Grace Lee Whitney, best known to generations of Trekkies around the globe for her performance as Yeoman Janice Rand on the original NBC TV series Star Trek, died on May 1, 2015 in the small town of Coarsegold, California. She was 85. At press time, no cause of death has been released.
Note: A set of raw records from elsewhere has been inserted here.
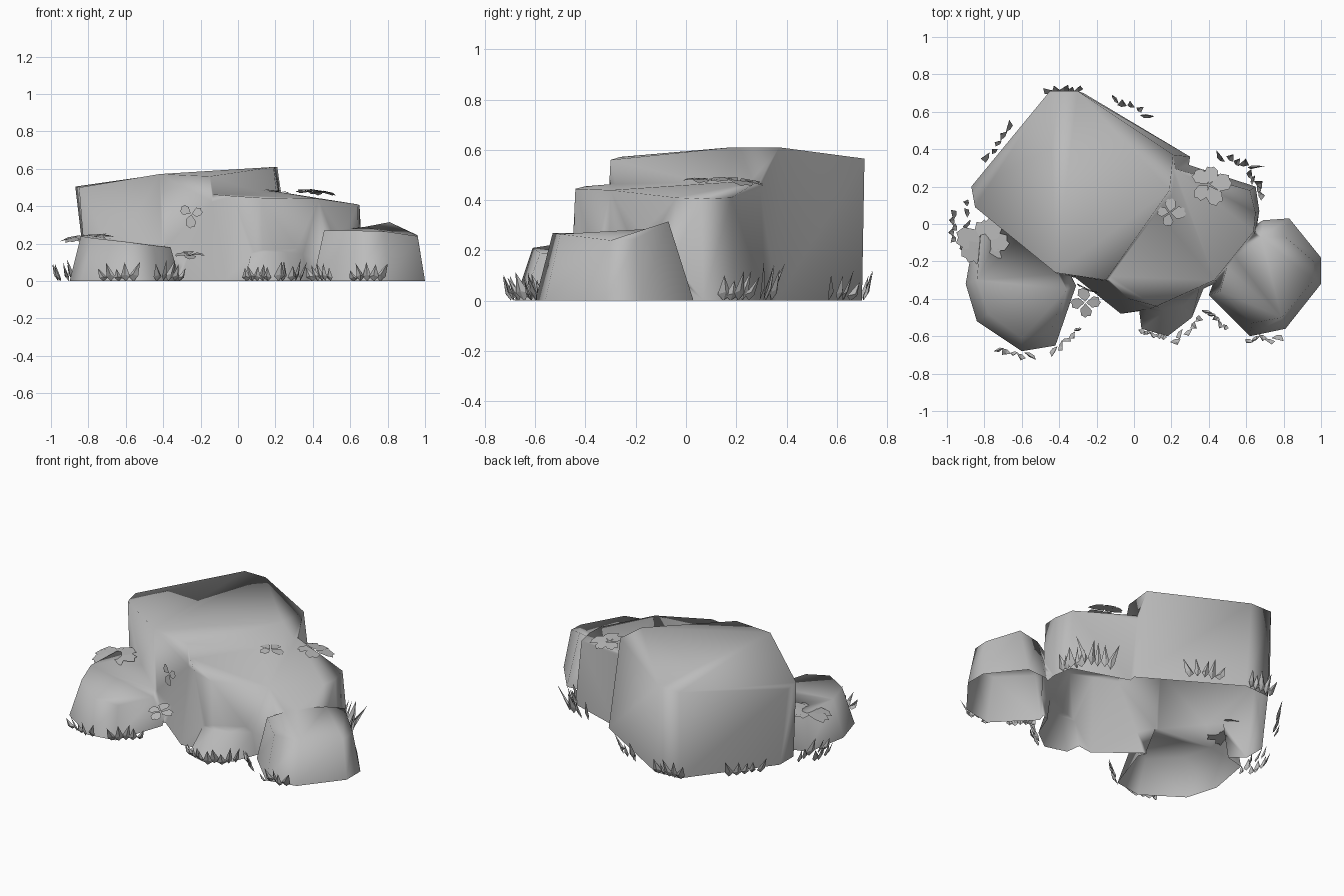
import bpy, bmesh, math, random
from mathutils import Vector, Matrix

random.seed(4)
if "Cube" in bpy.data.objects:
    bpy.data.objects.remove(bpy.data.objects["Cube"])

stone = bpy.data.materials.new("stone grey")
stone.use_nodes = True
grey = (0.5, 0.5, 0.5, 1)
stone.diffuse_color = grey
stone.node_tree.nodes["Principled BSDF"].inputs["Base Color"].default_value = grey


def add_object(name, bm, smooth=True):
    mesh = bpy.data.meshes.new(name)
    bm.to_mesh(mesh)
    bm.free()
    mesh.materials.append(stone)
    obj = bpy.data.objects.new(name, mesh)
    bpy.context.collection.objects.link(obj)
    for p in mesh.polygons:
        p.use_smooth = smooth
    return obj


def boulder(name, base, top):
    """Loft a ground outline up to a sloping top outline."""
    bm = bmesh.new()
    low = [bm.verts.new((x, y, 0)) for x, y in base]
    high = [bm.verts.new(p) for p in top]
    n = len(low)
    for i in range(n):
        j = (i + 1) % n
        bm.faces.new((low[i], low[j], high[j], high[i]))
    bm.faces.new(high)
    bm.faces.new(low[::-1])
    bmesh.ops.triangulate(bm, faces=[f for f in bm.faces if len(f.verts) > 4])
    bmesh.ops.recalc_face_normals(bm, faces=bm.faces[:])
    return add_object(name, bm)


# Boulders, outlines run counterclockwise
main = boulder("boulders",
    [(-.81, .2), (-.81, .06), (-.4, -.27), (-.1, -.33), (.26, .1), (.3, .36), (-.27, .7), (-.44, .69)],
    [(-.87, .2, .505), (-.85, .09, .5), (-.42, -.26, .572), (-.15, -.3, .56), (.19, .18, .61),
     (.21, .37, .61), (-.3, .71, .565), (-.45, .71, .565)])
others = [
    boulder("middle_boulder",
        [(-.36, -.25), (-.07, -.48), (.14, -.45), (.45, -.31), (.65, -.06), (.67, .07), (.65, .2), (.25, .33)],
        [(-.15, -.28, .465), (-.03, -.4, .455), (.12, -.44, .445), (.43, -.3, .44), (.64, -.04, .41),
         (.65, .06, .405), (.62, .18, .41), (.2, .3, .48)]),
    boulder("left_low_boulder",
        [(-.85, -.04), (-.9, -.32), (-.84, -.52), (-.6, -.68), (-.42, -.65), (-.31, -.33), (-.5, .05)],
        [(-.82, -.06, .245), (-.84, -.3, .24), (-.78, -.48, .23), (-.6, -.61, .21), (-.45, -.58, .19),
         (-.36, -.35, .18), (-.5, .03, .21)]),
    boulder("right_low_boulder",
        [(.4, -.38), (.62, -.6), (.81, -.56), (1, -.32), (1, -.18), (.83, .03), (.69, .02), (.5, -.1)],
        [(.46, -.36, .27), (.63, -.53, .27), (.79, -.5, .265), (.96, -.3, .24), (.96, -.2, .245),
         (.81, -.07, .315), (.68, -.07, .29), (.52, -.15, .27)]),
    boulder("small_front_boulder",
        [(.02, -.4), (.04, -.56), (.18, -.6), (.31, -.5), (.39, -.3)],
        [(.02, -.36, .21), (.07, -.45, .155), (.16, -.47, .155), (.26, -.44, .155), (.36, -.3, .19)])]

# Merge the boulders into one shell
for other in others:
    mod = main.modifiers.new("union", 'BOOLEAN')
    mod.operation = 'UNION'
    mod.solver = 'EXACT'
    mod.object = other
graph = bpy.context.evaluated_depsgraph_get()
merged = bpy.data.meshes.new_from_object(main.evaluated_get(graph))
main.modifiers.clear()
main.data = merged
for other in others:
    bpy.data.objects.remove(other)

# Open underside and soft shading led by the broad faces
bm = bmesh.new()
bm.from_mesh(merged)
under = [f for f in bm.faces if max(v.co.z for v in f.verts) < .001]
bmesh.ops.delete(bm, geom=under, context='FACES')
bmesh.ops.remove_doubles(bm, verts=bm.verts[:], dist=.012)
bmesh.ops.triangulate(bm, faces=[f for f in bm.faces if len(f.verts) > 4])
for f in bm.faces:
    f.smooth = True
bm.to_mesh(merged)
bm.free()
main.modifiers.new("soft_shading", 'WEIGHTED_NORMAL').mode = 'FACE_AREA'


def grass(name, start, end, height, count=5):
    """Row of folded, pointed blades leaning outward between two ground points."""
    bm = bmesh.new()
    a, b = Vector((*start, 0)), Vector((*end, 0))
    along = (b - a).normalized()
    out = Vector((along.y, -along.x, 0))
    for i in range(count):
        t = (i + .5) / count
        pos = a.lerp(b, t) + out * random.uniform(-.01, .015)
        side = (along + out * random.uniform(-.5, .5)).normalized()
        w = random.uniform(.018, .03)
        h = height * random.uniform(.55, 1)
        lean = out * .25 * h + along * ((t - .5) * .6 + random.uniform(-.2, .2)) * h
        up = Vector((0, 0, h))
        left = bm.verts.new(pos - side * w + up * .25)
        right = bm.verts.new(pos + side * w + up * .25)
        foot = bm.verts.new(pos - out * .008)
        fold = bm.verts.new(pos + out * .015 + up * .35)
        tip = bm.verts.new(pos + lean + up)
        for trio in ((foot, fold, left), (foot, right, fold), (left, fold, tip), (fold, right, tip)):
            bm.faces.new(trio)
    add_object(name, bm, False)


tufts = [((-.74, -.67), (-.54, -.7), .11), ((-.44, -.69), (-.29, -.55), .12),
         ((.03, -.57), (.17, -.61), .1), ((.2, -.63), (.36, -.5), .12),
         ((.38, -.46), (.5, -.56), .1), ((.6, -.61), (.78, -.61), .1),
         ((.68, .14), (.62, .27), .12), ((.64, .28), (.45, .36), .16),
         ((.08, .57), (-.12, .67), .13), ((-.28, .72), (-.47, .71), .14),
         ((-.64, .52), (-.79, .33), .14), ((-.89, .14), (-.9, -.14), .13),
         ((-.95, .06), (-.96, -.09), .1)]
for i, (start, end, height) in enumerate(tufts):
    grass(f"grass_tuft_{i + 1}", start, end, height)


def leaves(name, centre, size, normal, count):
    """Rosette of rounded, slightly drooping leaves lying against a surface."""
    bm = bmesh.new()
    turn = Vector((0, 0, 1)).rotation_difference(Vector(normal)).to_matrix().to_4x4()
    place = Matrix.Translation(centre) @ turn
    outline = [(.05, 0, 0), (.4, -.36, .08), (.8, -.33, .04), (1, -.08, -.05),
               (.9, .06, 0), (.92, .26, -.02), (.55, .38, .06)]
    for i in range(count):
        spin = Matrix.Rotation(i * math.tau / count + random.uniform(-.2, .2), 4, 'Z')
        scale = size * random.uniform(.75, 1)
        bm.faces.new([bm.verts.new(place @ spin @ (Vector(p) * scale)) for p in outline])
    add_object(name, bm, False)


leaves("leaves_left_boulder", (-.8, -.1, .23), .16, (-.1, -.1, 1), 7)
leaves("leaves_back_ledge", (.4, .21, .475), .13, (.1, .1, 1), 5)
leaves("leaves_step", (.19, .06, .48), .09, (.1, 0, 1), 4)
leaves("leaves_wall", (-.25, -.345, .36), .085, (-.4, -1, .1), 3)
leaves("leaves_front_gap", (-.26, -.42, .14), .09, (0, -.25, 1), 4)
During Star Trek‘s first season in 1966, Whitney starred as Captain Kirkâ€™s personal assistant, with her short skirt, intricate blonde beehive, and space-age clipboard in tow, before she was let go, but she did return for the motion pictures. While during its original run the TV show struggled somewhat in the ratings, its afterlife in syndication strengthened and the series soon become one of the most popular, iconic, and profitable programs in television history, a fever pitch of success and adoration which continues to this day. The success was a catalyst of the transition of bringing the franchise and the characters to the silver screen in 1979, and Whitneyâ€™s portrayal of Rand saw her promoted to Chief Petty Officer. She had become a lieutenant by the time she made her last appearance in a Star Trek film, in the sixth installment, The Undiscovered Country, released in 1991.
Born Mary Ann Chase in Ann Arbor, MI in 1930 and later adopted by the Whitney family, the actress was also a staple at Star Trek conventions for many years and even penned a book about her experiences and exploits making the sagas, entitled The Longest Trek: My Tour of the Galaxy.
While most will remember her as a memorable figure on Star Trek, her family however stressed that in the wake of her death, she should be remembered for her real-life role as a â€œsuccessful survivor of addiction.â€ The actress, who had been an alcoholic and had been in recovery, used that newfound strength to help others who had the same problems and afflictions of addiction, and she had been credited as helping thousands of people complete 12-step programs successfully.
Another original Star Trek alumnus, Leonard Nimoy who played Mr. Spock, also passed away earlier this year in February at the age of 83. Whitney had credited her co-star, who also wrote the Foreword for her book, as her main source of support after she was sexually assaulted by an executive of the series.